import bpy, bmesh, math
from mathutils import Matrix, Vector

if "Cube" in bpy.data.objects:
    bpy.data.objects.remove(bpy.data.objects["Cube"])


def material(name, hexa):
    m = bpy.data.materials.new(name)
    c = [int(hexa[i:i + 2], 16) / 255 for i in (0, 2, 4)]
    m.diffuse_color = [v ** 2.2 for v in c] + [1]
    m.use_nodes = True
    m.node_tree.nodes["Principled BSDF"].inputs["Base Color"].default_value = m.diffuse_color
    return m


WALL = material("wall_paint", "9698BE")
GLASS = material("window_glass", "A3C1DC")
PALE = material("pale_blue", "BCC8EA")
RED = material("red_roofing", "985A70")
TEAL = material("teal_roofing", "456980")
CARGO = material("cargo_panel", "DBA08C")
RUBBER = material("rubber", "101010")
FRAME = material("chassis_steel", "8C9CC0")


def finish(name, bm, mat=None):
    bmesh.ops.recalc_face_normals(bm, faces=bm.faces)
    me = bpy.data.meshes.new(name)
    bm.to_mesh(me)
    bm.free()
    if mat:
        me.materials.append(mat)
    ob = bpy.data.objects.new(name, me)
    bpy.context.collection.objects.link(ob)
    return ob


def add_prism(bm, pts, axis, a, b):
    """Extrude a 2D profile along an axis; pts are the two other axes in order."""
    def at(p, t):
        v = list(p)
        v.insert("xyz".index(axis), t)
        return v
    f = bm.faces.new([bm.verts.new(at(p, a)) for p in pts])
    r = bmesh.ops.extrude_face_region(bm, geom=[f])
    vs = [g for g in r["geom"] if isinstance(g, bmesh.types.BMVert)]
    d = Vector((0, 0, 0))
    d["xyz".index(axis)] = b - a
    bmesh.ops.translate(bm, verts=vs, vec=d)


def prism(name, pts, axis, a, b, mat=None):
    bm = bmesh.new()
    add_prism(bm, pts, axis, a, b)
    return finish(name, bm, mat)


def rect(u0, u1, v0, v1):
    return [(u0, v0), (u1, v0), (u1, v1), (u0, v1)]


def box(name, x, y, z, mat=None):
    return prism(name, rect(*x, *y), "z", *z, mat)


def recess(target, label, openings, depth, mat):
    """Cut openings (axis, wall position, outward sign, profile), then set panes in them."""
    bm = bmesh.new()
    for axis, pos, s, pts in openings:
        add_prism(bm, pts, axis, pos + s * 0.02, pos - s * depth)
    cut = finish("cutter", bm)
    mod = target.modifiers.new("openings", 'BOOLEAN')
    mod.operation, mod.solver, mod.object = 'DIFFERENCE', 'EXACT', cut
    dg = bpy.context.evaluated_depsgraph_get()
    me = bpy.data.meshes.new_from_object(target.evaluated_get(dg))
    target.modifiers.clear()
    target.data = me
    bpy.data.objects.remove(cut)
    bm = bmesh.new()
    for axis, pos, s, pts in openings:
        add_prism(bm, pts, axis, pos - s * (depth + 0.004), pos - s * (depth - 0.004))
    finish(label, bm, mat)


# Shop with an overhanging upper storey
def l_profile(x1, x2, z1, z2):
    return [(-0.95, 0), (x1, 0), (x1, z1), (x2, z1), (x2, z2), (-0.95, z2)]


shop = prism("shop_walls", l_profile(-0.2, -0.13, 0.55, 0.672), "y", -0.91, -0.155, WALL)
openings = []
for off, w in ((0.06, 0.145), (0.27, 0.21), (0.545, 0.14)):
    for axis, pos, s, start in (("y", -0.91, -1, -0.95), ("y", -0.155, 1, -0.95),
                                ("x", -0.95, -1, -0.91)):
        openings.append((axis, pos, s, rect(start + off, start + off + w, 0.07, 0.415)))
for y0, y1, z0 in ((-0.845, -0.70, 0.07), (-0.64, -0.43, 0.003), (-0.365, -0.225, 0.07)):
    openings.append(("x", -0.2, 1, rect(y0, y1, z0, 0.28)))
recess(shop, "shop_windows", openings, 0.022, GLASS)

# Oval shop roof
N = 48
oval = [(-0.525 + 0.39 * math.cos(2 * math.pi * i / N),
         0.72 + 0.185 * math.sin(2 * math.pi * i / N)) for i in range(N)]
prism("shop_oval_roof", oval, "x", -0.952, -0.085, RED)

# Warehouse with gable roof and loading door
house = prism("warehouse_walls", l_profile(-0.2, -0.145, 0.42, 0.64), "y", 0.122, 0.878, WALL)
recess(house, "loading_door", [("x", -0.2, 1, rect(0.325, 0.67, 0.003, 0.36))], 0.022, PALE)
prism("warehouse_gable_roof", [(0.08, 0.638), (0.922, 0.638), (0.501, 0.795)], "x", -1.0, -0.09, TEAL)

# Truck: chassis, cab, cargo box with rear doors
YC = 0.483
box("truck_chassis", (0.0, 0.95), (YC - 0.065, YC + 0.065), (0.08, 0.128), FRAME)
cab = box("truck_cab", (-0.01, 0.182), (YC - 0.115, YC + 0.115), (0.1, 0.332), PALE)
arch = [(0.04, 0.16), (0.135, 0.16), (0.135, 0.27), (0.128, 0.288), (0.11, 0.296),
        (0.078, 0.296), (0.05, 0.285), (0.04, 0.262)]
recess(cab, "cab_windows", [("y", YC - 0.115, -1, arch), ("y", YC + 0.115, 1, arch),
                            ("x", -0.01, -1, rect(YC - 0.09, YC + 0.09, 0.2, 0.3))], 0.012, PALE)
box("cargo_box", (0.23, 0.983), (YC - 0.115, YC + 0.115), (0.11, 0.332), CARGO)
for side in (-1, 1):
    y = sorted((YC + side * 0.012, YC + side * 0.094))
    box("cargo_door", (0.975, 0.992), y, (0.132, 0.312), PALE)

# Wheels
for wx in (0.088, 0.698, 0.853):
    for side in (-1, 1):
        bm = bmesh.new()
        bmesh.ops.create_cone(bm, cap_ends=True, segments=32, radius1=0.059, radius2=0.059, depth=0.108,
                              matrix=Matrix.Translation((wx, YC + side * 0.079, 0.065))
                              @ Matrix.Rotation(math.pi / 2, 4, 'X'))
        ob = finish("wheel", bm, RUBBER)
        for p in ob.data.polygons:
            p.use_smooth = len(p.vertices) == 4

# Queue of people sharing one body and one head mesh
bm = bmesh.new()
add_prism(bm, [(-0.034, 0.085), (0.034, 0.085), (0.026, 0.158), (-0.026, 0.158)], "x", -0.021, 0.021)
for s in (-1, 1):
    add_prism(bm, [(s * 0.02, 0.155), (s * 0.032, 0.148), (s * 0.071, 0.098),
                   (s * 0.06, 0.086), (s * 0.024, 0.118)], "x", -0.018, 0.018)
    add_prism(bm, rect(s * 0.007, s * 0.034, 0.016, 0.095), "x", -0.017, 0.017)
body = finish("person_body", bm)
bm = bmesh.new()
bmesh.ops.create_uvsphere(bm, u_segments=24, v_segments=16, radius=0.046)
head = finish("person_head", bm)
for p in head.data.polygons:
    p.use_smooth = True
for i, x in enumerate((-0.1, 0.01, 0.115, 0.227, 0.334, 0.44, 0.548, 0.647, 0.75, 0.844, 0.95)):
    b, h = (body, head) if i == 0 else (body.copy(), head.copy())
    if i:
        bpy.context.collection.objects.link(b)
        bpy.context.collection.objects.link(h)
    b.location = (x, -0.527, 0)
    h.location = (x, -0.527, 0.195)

++++

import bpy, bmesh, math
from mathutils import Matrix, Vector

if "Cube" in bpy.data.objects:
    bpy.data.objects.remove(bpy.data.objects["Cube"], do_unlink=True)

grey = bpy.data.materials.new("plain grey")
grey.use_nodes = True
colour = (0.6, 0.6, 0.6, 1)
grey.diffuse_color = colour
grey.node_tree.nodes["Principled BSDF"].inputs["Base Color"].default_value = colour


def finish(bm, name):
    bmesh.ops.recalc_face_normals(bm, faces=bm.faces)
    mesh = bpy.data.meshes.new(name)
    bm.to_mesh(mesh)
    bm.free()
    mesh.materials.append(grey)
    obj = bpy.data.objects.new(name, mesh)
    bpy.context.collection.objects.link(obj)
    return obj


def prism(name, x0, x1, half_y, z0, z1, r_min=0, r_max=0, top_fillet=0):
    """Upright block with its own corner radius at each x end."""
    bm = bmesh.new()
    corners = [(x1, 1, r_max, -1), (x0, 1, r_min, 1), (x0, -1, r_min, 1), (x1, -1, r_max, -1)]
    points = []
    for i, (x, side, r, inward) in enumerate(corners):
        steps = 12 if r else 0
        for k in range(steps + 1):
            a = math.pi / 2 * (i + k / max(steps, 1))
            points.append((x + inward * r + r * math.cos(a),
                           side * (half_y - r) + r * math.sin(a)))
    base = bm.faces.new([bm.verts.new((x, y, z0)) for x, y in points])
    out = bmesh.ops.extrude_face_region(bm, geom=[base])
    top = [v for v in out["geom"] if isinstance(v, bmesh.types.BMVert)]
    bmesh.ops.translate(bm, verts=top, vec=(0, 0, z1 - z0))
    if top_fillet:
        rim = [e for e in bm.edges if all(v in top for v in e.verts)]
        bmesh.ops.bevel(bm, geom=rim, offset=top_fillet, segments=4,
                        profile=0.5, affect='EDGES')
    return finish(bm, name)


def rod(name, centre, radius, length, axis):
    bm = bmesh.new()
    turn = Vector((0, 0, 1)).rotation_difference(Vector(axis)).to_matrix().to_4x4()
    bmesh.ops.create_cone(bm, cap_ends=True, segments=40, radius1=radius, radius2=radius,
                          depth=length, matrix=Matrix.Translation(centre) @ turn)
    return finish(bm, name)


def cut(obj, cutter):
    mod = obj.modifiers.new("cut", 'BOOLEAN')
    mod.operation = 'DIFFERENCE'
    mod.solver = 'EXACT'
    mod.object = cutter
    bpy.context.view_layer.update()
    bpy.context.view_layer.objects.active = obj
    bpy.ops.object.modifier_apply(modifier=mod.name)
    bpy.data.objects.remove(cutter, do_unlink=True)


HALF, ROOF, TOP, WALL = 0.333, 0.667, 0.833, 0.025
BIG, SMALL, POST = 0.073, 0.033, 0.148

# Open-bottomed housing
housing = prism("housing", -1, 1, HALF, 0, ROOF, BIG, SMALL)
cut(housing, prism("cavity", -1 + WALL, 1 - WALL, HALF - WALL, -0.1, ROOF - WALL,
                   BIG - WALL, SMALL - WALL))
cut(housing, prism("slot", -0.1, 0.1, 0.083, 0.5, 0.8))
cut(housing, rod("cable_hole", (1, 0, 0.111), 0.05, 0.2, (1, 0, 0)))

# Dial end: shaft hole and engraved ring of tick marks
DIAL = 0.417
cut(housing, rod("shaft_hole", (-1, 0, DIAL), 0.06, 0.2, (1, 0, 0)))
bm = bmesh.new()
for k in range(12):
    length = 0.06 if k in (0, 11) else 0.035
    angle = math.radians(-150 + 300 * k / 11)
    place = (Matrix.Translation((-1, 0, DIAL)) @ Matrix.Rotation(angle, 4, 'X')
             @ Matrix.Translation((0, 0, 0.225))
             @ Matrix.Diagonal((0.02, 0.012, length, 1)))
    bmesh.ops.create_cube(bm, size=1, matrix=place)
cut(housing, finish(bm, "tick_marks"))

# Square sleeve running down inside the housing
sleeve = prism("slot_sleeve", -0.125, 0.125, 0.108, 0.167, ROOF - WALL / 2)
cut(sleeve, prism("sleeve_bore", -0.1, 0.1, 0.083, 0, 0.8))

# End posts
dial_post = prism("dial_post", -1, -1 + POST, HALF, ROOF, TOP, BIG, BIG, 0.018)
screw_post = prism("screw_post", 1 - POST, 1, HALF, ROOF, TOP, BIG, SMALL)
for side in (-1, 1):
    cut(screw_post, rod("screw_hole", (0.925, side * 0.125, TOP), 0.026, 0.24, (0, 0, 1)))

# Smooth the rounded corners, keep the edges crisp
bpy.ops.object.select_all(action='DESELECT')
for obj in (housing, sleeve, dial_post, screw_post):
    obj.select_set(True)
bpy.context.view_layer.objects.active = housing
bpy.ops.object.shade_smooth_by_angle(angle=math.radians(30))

++++

- _What is expected_: Above are some records. Copy each of their lines that holds the string "corners".

- _Solution for this exercise_:
    corners = [(x1, 1, r_max, -1), (x0, 1, r_min, 1), (x0, -1, r_min, 1), (x1, -1, r_max, -1)]
    for i, (x, side, r, inward) in enumerate(corners):
# Smooth the rounded corners, keep the edges crisp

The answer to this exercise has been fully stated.